(EXERCISE DATA Opens)

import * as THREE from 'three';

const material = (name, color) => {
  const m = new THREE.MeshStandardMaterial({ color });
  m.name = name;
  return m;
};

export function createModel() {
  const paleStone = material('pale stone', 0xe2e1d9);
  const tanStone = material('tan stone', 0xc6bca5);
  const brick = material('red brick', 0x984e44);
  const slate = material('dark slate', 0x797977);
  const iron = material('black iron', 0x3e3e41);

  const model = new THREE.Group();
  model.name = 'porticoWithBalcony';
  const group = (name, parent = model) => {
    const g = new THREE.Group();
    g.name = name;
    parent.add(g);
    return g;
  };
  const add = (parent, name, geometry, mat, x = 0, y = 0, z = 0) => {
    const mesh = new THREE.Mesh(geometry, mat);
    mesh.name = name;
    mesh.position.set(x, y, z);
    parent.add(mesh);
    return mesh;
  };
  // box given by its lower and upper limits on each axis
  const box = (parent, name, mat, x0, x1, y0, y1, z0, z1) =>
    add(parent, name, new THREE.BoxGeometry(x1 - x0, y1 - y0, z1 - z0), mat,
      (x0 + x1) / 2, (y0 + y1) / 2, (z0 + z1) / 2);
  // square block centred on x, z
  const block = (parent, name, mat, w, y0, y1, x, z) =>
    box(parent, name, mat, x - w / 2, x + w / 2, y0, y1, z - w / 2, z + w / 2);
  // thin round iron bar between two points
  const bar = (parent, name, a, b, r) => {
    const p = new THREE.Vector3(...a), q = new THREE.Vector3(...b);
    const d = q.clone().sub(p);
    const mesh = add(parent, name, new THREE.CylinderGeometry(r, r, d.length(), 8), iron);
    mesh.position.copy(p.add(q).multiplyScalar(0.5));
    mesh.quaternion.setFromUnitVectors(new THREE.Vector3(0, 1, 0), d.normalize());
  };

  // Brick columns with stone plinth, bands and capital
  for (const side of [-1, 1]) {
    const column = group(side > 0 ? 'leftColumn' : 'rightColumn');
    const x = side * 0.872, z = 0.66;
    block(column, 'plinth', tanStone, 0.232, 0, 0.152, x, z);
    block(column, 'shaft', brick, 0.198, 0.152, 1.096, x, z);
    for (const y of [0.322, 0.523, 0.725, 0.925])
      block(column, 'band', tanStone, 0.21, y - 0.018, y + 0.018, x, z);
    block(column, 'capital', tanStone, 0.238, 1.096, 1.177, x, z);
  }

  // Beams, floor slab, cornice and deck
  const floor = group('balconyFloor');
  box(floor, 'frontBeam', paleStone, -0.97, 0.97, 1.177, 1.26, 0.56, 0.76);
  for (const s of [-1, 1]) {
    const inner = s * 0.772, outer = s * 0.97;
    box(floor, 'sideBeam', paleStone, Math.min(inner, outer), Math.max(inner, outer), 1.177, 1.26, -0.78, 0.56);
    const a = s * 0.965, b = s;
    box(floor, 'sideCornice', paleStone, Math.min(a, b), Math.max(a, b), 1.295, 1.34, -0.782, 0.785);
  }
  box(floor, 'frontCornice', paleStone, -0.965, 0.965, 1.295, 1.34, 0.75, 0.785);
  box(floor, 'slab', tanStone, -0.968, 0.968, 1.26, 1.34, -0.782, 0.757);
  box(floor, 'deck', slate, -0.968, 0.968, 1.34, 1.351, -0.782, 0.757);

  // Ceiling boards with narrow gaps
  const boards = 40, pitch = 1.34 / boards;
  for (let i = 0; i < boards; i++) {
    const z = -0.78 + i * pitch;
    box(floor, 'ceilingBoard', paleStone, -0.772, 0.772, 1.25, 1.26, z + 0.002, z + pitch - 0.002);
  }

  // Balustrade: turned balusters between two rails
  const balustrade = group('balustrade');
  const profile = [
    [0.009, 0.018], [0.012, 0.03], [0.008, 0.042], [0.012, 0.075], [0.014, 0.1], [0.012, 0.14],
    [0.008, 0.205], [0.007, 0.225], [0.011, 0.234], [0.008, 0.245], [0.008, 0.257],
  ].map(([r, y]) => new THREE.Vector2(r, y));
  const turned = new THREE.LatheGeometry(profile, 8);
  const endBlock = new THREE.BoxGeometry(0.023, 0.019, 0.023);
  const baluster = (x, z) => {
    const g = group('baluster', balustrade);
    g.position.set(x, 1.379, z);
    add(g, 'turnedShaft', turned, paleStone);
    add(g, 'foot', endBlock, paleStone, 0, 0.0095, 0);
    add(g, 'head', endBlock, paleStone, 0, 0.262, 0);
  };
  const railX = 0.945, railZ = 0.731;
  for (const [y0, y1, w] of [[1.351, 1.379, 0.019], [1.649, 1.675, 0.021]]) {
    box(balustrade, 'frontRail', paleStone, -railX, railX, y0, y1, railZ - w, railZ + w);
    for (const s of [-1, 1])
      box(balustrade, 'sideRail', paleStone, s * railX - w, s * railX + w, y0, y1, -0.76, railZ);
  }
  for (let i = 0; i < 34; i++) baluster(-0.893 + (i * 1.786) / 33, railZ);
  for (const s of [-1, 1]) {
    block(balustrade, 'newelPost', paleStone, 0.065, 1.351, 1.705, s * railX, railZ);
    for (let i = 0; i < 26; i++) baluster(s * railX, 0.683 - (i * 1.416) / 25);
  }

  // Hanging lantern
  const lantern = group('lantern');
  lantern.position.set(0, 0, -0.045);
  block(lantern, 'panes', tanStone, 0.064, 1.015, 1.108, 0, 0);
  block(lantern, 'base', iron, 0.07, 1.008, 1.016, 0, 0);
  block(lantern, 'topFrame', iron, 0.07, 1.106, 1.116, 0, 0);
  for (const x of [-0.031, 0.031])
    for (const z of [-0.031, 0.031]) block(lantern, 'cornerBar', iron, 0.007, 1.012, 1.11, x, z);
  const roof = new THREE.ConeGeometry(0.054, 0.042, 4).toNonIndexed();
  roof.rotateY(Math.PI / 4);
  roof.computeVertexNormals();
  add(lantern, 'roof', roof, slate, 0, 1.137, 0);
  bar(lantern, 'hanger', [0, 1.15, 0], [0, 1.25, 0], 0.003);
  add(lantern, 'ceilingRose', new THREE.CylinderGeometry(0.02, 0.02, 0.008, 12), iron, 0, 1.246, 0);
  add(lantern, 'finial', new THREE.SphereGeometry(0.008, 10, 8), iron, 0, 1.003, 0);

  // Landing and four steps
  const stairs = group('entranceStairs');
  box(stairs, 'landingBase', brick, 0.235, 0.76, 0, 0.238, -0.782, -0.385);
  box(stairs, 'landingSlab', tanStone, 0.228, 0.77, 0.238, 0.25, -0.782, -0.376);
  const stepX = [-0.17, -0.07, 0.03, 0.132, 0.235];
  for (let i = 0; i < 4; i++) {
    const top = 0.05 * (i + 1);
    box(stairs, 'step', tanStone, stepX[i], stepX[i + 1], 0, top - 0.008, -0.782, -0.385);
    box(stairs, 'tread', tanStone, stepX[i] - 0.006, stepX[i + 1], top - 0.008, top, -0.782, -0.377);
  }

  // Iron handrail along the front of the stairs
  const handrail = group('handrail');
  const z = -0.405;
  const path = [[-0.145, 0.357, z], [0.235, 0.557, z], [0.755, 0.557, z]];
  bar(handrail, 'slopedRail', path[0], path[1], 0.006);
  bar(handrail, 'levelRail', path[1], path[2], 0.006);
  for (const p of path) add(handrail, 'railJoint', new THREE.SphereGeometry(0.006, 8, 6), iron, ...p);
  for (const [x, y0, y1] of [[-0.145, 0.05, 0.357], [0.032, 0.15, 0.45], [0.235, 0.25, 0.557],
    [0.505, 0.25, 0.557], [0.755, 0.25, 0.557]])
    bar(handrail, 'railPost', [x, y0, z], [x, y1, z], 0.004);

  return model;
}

(EXERCISE DATA Closes)

From the records above, copy only the lines starting with the line that holds "const d = q.clone().sub(p);" and going on through the line that holds "1, 0), d.normalize());", exactly as written.

RESULT OF THE TASK
    const d = q.clone().sub(p);
    const mesh = add(parent, name, new THREE.CylinderGeometry(r, r, d.length(), 8), iron);
    mesh.position.copy(p.add(q).multiplyScalar(0.5));
    mesh.quaternion.setFromUnitVectors(new THREE.Vector3(0, 1, 0), d.normalize());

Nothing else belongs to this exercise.